Fast forward the best part of four years and as two of Ferguson’s heirs prepare to meet, the Special One has reasons to be grateful to the Chosen One. Moyes lowered expectations for Mourinho. He has helped afford him time. He took away the supposition that success was simple for United and anything else automatically qualified as failure. He created the climate where finishing seventh, as Mourinho could do, is not a sackable offence. Certainly not if United win the Europa League and end the season with two trophies and a return to the Champions League. But not if their interminable continental campaign ends in disappointment either.
Mourinho will be at Old Trafford next season. That, in part, is Moyes’ legacy. In one respect, he was a transformative United manager; just not like Ferguson or Sir Matt Busby. United were realigned. Moyes’ solitary season was not so much the anomaly as the unwanted model. The pattern of expensive underachievement, with each manager spending more than the last, is now familiar. With every campaign, United’s first genuine post-Ferguson title challenge is postponed for a further 12 months. A cycle Moyes began continues.
United averaged 86 points in the three years before his appointment and 66 in the three after. Mourinho is on course to amass 71 now. That might be presented as progress, even though Ferguson topped that total in 22 successive seasons. Now the correlation between the biggest budget and a lesser league position has been established.
That also owes something to Louis van Gaal. But once again, Mourinho is a beneficiary of Moyes’ difficulties. The Scot is alone among recent United managers in that he could not publicly blame his predecessors for the problems he inherited. Ferguson bequeathed a flawed squad, but his title wins had camouflaged their defects and legends tend to be immune from criticism. Moyes could not explain his own travails but finding fault with a man who won the Premier League 13 times. In contrast, Mourinho can make veiled – and often accurate – references to Van Gaal’s regime to underline the scale of his task.
Mourinho’s United, like Moyes’ team, do not play at great pace. Neither, of course, did Van Gaal’s, while Ferguson’s sides slowed down in his final few years. Yet United have felt out of step with footballing fashion since the Scot’s appointment. Their style of play has been too functional; they are rarely as fast or fluent as some of their peers. They have become a club where, at any given point, there is the sense that the manager is struggling to get the best from several of his players, often those recruited by a former manager. They have seemed in perpetual transition, forever looking for evidence, real or imagined, of advancement. They have turned Old Trafford from a fortress into a place others can storm. Moyes was undermined by some damning home defeats, Mourinho by a strange sequence of draws. Since Ferguson’s retirement, United have triumphed in too few major matches: Moyes won just one in the league against top-seven opponents, an unwanted statistic Mourinho now shares.

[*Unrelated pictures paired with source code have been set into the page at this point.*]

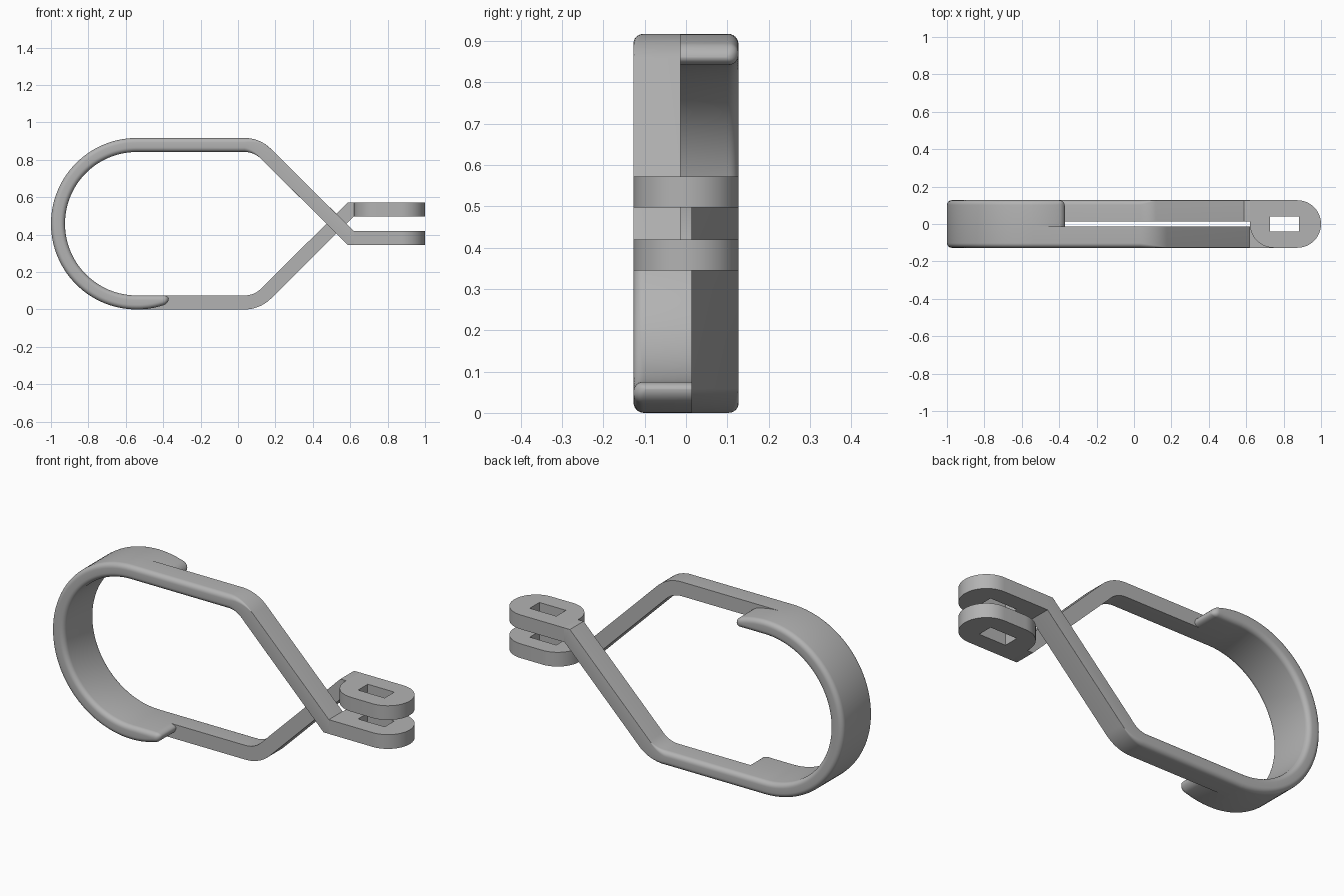
import bpy, bmesh, math
from mathutils import Vector

cube = bpy.data.objects.get("Cube")
if cube:
    bpy.data.objects.remove(cube, do_unlink=True)

H = 0.917            # overall height
R = H / 2            # outer radius of the band
T = 0.075            # strap thickness
W = 0.127            # half width of the band
GAP = 0.013          # half gap between the two arms
CX = R - 1           # centre of the band arc
FILLET = 0.025

steel = bpy.data.materials.new("grey_steel")
steel.use_nodes = True
grey = (0.45, 0.45, 0.45, 1)
steel.diffuse_color = grey
steel.node_tree.nodes["Principled BSDF"].inputs["Base Color"].default_value = grey


def turn(p):
    """Half turn about the long axis of the clamp."""
    return Vector((p[0], -p[1], H - p[2]))


def finish(name, bm, turned):
    if turned:
        for v in bm.verts:
            v.co = turn(v.co)
    bmesh.ops.recalc_face_normals(bm, faces=bm.faces)
    mesh = bpy.data.meshes.new(name)
    bm.to_mesh(mesh)
    bm.free()
    mesh.materials.append(steel)
    obj = bpy.data.objects.new(name, mesh)
    bpy.context.collection.objects.link(obj)
    bpy.ops.object.select_all(action='DESELECT')
    obj.select_set(True)
    bpy.context.view_layer.objects.active = obj
    bpy.ops.object.shade_smooth_by_angle(angle=math.radians(32))


def section(inner, outer, ya, yb, ra, rb):
    """Rounded strap section; ra and rb round the edges at ya and yb."""
    inner, outer = Vector(inner), Vector(outer)
    thick = (outer - inner).length
    s = 1 if yb > ya else -1
    width = abs(yb - ya)
    corners = [(0, 0, ra, 180), (width, 0, rb, 270),
               (width, thick, rb, 0), (0, thick, ra, 90)]
    ring = []
    for cy, cu, r, start in corners:
        oy = cy + (r if cy == 0 else -r)
        ou = cu + (r if cu == 0 else -r)
        for k in range(7 if r else 1):
            a = math.radians(start + 15 * k)
            y, u = oy + r * math.cos(a), ou + r * math.sin(a)
            p = inner.lerp(outer, u / thick)
            ring.append((p.x, ya + s * y, p.y))
    return ring


def loft(name, rings, turned=False):
    bm = bmesh.new()
    loops = [[bm.verts.new(p) for p in ring] for ring in rings]
    n = len(loops[0])
    for a, b in zip(loops, loops[1:]):
        for i in range(n):
            j = (i + 1) % n
            bm.faces.new((a[i], a[j], b[j], b[i]))
    bm.faces.new(loops[0])
    bm.faces.new(loops[-1])
    finish(name, bm, turned)


# Wide half-round band
rings = []
for i in range(57):
    a = math.pi * (0.5 + i / 56)
    c, s = math.cos(a), math.sin(a)
    rings.append(section((CX + (R - T) * c, R + (R - T) * s),
                         (CX + R * c, R + R * s), -W, W, FILLET, FILLET))
loft("band", rings)

# Narrow arm: straight, bent down, then diagonal to the tab
tan8 = math.tan(math.pi / 8)
TAB_X = 0.62
bend_r, bend_x = 0.2, 0.035
arm = [((CX, H - T), (CX, H), FILLET)]
for i in range(13):
    a = math.radians(90 - 45 * i / 12)
    c, s = math.cos(a), math.sin(a)
    oz = H - bend_r
    ri = bend_r - T
    arm.append(((bend_x + ri * c, oz + ri * s),
                (bend_x + bend_r * c, oz + bend_r * s),
                max(0.0005, FILLET * (1 - i / 12))))
low = 0.345
arm.append(((TAB_X - 0.002 - T * tan8, low), (TAB_X - 0.002, low + T), 0.0005))
arm.append(((TAB_X, low), (TAB_X, low + T), 0.0005))
arm_rings = [section(p, q, -GAP, -W, 0, r) for p, q, r in arm]

# Short rounded tongue beside the arm, its outer side following the band arc
TIP, ROUND = -0.37, 0.03
xs = [CX + (TIP - ROUND - CX) * i / 10 for i in range(11)]
xs += [TIP - ROUND + ROUND * math.sin(math.pi / 2 * k / 8) for k in range(1, 9)]
tongue_rings = []
for x in xs:
    d = max(0, (x - TIP + ROUND) / ROUND)
    cut = ROUND * (1 - math.sqrt(max(0, 1 - d * d)))
    outer = R + math.sqrt(R * R - (x - CX) ** 2) - cut * 0.8
    inner = H - T + cut * 0.6
    r = min(FILLET, (outer - inner) * 0.45)
    tongue_rings.append(section((x, inner), (x, outer), -GAP, W - cut, 0, r))


def tab(name, turned):
    """Round-ended tab with a rectangular slot."""
    bm = bmesh.new()
    right, left = 1 - W, TAB_X + W
    outline = [(TAB_X, -W)]
    for i in range(33):
        a = math.pi * (i / 32 - 0.5)
        outline.append((right + W * math.cos(a), W * math.sin(a)))
    for i in range(17):
        a = math.pi / 2 * (1 + i / 16)
        outline.append((left + W * math.cos(a), W * math.sin(a)))
    slot = [(0.727, -0.04), (0.882, -0.04), (0.882, 0.04), (0.727, 0.04)]
    edges = []
    for loop in (outline, slot):
        vs = [bm.verts.new((x, y, low)) for x, y in loop]
        edges += [bm.edges.new((vs[i - 1], vs[i])) for i in range(len(vs))]
    bmesh.ops.triangle_fill(bm, edges=edges, use_beauty=True)
    res = bmesh.ops.extrude_face_region(bm, geom=bm.faces[:], use_keep_orig=True)
    top = [g for g in res["geom"] if isinstance(g, bmesh.types.BMVert)]
    bmesh.ops.translate(bm, verts=top, vec=(0, 0, T))
    finish(name, bm, turned)


# Both halves are the same, one given a half turn
for turned, front, side in ((False, "front", "lower"), (True, "back", "upper")):
    loft(front + "_arm", arm_rings, turned)
    loft(("back" if not turned else "front") + "_tongue", tongue_rings, turned)
    tab(side + "_tab", turned)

Read the full article on eurosport.co.uk: Mourinho a happy beneficiary of Moyes' regrettable legacy at United